That means investing in districts well in advance of the summer of 2014, when campaign and outside-group spending will escalate dramatically.

House Majority PAC’s initial targets include Minnesota Reps. Michele Bachmann and John Kline, Colorado Rep. Mike Coffman, Illinois Rep. Rodney Davis, Pennsylvania Rep. Mike Fitzpatrick, New York Rep. Michael Grimm, Nevada Rep. Joe Heck, Ohio Rep. David Joyce and Florida Rep. Steve Southerland.

Many of those members represent suburban toss-up districts – places where campaigns are expensive, but where some Democrats have been competitive in statewide elections. Several of the seats have substantial minority populations, including a sizable Hispanic presence in the Heck and Coffman districts, and a significant African-American population in the Southerland and Davis districts.

The tenth Republican on the list is California Rep. Gary Miller, whom House Majority PAC spokesman Andy Stone dubbed “the most endangered Republican incumbent in the country.”

Miller may be the closest thing to a Republican pushover on the House map. He faced likely defeat last year after his district was redrawn, but won a reprieve when California’s new top-two “jungle” primary system failed to produce a Democratic challenger for the general election.
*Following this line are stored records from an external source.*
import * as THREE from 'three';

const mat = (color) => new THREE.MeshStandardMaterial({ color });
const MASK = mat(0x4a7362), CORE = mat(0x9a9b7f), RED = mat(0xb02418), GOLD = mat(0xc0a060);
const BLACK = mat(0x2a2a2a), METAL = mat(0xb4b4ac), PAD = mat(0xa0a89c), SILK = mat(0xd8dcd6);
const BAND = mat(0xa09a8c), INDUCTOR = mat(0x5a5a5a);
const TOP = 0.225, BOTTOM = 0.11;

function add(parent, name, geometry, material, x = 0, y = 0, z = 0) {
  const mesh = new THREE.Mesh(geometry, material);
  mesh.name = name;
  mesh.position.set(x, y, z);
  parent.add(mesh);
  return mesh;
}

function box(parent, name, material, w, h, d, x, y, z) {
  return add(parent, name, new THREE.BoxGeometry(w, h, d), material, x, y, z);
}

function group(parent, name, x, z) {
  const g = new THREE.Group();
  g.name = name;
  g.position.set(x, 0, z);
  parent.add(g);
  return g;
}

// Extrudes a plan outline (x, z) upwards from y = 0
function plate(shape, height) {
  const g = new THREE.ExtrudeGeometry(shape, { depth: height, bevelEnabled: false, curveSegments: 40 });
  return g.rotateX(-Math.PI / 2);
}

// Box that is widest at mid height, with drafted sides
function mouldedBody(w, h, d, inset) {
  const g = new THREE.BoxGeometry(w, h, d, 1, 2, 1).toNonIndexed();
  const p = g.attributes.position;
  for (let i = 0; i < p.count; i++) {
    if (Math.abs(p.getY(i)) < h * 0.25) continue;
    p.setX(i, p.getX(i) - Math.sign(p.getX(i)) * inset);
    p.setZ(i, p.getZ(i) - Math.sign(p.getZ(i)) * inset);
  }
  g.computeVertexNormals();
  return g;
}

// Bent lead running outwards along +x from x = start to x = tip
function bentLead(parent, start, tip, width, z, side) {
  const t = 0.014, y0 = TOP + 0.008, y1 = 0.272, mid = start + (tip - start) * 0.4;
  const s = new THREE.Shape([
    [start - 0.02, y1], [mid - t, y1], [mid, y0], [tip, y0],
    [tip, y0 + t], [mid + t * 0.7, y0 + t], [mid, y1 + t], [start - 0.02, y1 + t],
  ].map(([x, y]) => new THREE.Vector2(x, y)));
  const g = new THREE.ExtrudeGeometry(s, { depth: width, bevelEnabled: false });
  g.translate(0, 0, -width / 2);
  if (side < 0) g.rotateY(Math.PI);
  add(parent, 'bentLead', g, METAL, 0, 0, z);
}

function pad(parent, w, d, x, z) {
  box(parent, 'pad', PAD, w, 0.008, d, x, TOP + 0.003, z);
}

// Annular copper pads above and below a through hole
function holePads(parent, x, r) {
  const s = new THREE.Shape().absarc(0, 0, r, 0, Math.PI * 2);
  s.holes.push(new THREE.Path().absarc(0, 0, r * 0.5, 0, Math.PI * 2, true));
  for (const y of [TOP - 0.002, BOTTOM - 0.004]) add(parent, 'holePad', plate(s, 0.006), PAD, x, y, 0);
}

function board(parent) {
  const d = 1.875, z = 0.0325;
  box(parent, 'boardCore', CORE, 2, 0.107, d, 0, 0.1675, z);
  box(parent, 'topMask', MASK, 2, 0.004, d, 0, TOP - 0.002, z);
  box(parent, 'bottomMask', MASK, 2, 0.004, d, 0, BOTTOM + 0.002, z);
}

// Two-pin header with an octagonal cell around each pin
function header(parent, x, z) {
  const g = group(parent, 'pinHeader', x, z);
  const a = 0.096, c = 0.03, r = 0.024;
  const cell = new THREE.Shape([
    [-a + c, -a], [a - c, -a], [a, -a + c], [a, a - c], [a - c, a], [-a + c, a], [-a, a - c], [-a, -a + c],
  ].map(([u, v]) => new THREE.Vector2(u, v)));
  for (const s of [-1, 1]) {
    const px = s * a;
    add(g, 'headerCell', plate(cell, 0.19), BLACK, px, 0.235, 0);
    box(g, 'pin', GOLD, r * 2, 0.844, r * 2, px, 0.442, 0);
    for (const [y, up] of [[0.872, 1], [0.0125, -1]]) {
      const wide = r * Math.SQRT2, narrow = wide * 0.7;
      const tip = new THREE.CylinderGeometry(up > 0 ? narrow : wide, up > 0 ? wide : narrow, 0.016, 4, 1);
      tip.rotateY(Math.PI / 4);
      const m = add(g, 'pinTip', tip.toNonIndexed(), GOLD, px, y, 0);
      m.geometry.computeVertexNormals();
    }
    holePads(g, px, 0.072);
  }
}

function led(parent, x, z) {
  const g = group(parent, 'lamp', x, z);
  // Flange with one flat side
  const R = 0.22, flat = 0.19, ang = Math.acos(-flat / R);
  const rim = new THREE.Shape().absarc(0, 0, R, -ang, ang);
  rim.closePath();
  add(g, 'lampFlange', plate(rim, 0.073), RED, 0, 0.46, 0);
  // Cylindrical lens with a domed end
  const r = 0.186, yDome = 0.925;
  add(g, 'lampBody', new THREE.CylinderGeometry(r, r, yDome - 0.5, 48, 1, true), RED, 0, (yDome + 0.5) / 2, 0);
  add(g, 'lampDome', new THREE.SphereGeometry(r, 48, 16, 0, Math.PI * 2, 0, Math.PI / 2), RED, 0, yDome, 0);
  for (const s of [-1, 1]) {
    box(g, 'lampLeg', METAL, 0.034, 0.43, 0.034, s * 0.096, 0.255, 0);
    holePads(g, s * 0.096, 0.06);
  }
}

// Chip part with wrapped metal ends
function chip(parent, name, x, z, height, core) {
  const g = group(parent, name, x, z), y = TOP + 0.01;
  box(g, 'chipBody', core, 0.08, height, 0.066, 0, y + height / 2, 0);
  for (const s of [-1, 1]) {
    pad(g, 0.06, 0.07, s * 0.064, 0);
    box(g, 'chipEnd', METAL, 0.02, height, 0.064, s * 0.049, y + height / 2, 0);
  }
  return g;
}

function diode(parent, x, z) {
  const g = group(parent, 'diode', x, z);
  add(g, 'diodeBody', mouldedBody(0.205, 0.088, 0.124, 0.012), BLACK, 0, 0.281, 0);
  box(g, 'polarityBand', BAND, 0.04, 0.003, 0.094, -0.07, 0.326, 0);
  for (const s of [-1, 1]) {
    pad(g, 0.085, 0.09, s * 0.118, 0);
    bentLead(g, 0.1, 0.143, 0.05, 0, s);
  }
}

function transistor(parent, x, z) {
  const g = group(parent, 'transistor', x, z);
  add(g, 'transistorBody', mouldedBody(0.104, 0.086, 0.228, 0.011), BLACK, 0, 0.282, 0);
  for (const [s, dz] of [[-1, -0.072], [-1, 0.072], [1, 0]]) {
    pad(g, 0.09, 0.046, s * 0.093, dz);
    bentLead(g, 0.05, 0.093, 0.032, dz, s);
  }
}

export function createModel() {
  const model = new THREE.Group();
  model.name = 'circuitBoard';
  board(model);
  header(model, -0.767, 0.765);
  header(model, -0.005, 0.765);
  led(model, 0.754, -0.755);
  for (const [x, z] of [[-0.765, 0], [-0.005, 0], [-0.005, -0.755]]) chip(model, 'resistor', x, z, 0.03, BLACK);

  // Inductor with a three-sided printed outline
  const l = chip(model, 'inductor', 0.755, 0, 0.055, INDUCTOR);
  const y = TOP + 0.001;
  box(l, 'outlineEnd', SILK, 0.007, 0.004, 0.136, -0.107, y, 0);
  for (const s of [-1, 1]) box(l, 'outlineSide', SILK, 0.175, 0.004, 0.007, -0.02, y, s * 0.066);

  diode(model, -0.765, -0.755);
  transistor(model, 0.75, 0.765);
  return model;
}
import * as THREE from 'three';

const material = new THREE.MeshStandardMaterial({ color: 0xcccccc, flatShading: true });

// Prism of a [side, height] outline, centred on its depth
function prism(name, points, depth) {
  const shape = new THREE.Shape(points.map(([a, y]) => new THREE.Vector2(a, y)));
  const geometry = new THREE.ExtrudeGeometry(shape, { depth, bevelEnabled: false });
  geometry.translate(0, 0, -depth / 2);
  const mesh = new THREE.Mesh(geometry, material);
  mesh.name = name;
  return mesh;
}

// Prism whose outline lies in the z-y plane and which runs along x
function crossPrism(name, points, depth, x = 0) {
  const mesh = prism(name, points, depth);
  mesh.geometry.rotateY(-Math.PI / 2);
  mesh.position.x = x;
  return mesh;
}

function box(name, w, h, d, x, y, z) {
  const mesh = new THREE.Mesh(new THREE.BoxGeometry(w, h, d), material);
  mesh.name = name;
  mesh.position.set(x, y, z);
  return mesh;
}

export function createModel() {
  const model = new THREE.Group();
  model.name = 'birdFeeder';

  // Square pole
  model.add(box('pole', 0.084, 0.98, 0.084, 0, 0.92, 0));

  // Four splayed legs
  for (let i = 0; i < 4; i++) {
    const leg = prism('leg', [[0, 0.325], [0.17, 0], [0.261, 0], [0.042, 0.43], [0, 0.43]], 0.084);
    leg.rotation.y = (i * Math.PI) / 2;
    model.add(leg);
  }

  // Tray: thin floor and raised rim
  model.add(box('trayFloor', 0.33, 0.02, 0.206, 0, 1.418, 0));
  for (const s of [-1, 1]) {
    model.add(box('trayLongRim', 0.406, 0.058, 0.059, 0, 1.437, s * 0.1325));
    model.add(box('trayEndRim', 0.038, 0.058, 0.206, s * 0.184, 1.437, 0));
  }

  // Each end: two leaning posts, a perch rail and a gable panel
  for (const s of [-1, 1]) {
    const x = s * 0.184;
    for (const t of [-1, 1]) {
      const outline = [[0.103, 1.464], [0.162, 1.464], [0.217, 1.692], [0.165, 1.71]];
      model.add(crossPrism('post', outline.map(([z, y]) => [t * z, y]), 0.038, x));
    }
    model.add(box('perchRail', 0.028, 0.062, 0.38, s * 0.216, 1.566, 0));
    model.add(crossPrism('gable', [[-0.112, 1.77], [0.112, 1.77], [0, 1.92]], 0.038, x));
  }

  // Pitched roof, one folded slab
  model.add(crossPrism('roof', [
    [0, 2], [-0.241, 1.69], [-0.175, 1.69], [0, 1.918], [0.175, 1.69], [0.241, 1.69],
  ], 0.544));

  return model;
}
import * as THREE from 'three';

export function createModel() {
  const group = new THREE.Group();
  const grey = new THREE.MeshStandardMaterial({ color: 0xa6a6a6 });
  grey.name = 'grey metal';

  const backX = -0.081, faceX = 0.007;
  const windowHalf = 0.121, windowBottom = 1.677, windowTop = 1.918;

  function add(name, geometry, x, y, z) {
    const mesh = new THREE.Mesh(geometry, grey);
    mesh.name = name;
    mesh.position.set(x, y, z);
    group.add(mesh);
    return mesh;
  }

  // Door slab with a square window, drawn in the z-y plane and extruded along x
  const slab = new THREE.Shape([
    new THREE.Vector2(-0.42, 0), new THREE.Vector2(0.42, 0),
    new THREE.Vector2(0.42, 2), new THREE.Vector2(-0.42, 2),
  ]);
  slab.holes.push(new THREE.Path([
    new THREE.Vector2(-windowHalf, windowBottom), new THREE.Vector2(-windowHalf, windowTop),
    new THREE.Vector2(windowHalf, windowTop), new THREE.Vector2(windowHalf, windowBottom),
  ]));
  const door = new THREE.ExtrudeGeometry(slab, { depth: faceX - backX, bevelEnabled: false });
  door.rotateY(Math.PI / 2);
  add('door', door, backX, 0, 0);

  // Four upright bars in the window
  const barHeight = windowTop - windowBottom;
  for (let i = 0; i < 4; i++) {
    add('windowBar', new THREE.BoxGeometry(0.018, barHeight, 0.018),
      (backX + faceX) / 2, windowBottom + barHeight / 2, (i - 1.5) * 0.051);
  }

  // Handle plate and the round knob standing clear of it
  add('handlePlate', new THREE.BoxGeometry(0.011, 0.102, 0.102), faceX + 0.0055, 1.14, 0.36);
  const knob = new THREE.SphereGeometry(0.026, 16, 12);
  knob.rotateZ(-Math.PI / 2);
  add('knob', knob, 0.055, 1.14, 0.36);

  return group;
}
He dispatched a Republican opponent, Bob Dutton, in November.

Democratic super PACs played an influential role in 2012, but only later in the cycle as their fundraising accelerated and their political operations ramped up to full speed. This is the first campaign in which super PACs on the Democratic side will have the opportunity to play at this scale so early in the election cycle.

House Majority PAC officials said the 10-person target list will expand as the midterm cycle advances. The group spent nearly $36 million in over 50 races last year.
In a statement to POLITICO, House Majority PAC executive director Alixandria Lapp said the early rollout of a takeover list shows the group is “ready to hit the ground running to hold these Republicans accountable and communicate with swing voters about their extreme records and backward priorities.”

“Whether it’s supporting the end of Medicare as we know it, backing tax cuts for the wealthy, working to roll back the clock on women’s rights or opposing stem cell research, these Republicans are simply out of step with the districts they represent. House Majority PAC will work to ensure voters know the truth,” she said.

Republicans, too, have begun to broadcast their plans for the 2014 House battle. While the GOP already has a solid majority in the House, the National Republican Congressional Committee has signaled it believes there’s still room to grow.

In a memo earlier this month, NRCC executive director Liesl Hickey identified Arizona Reps. Ann Kirkpatrick and Ron Barber, Georgia Rep. John Barrow, Minnesota Rep. Collin Peterson, North Carolina Rep. Mike McIntyre, Utah Rep. Jim Matheson and West Virginia Rep. Nick Rahall as beatable Democrats.

Those are largely seats Republicans have tried hard to win in the past, but where moderate Democrats have beat the odds in recent cycles.

“Our efforts will begin with seven districts that are currently held by Democrats that have voted Republican in all three of the last presidential elections,” Hickey wrote. “These Democrats all share something in common: They do not fit their districts.”

Republican outside groups have not yet detailed whether – or where – they will work to undercut Democratic incumbents in the run-up to the midterm campaign.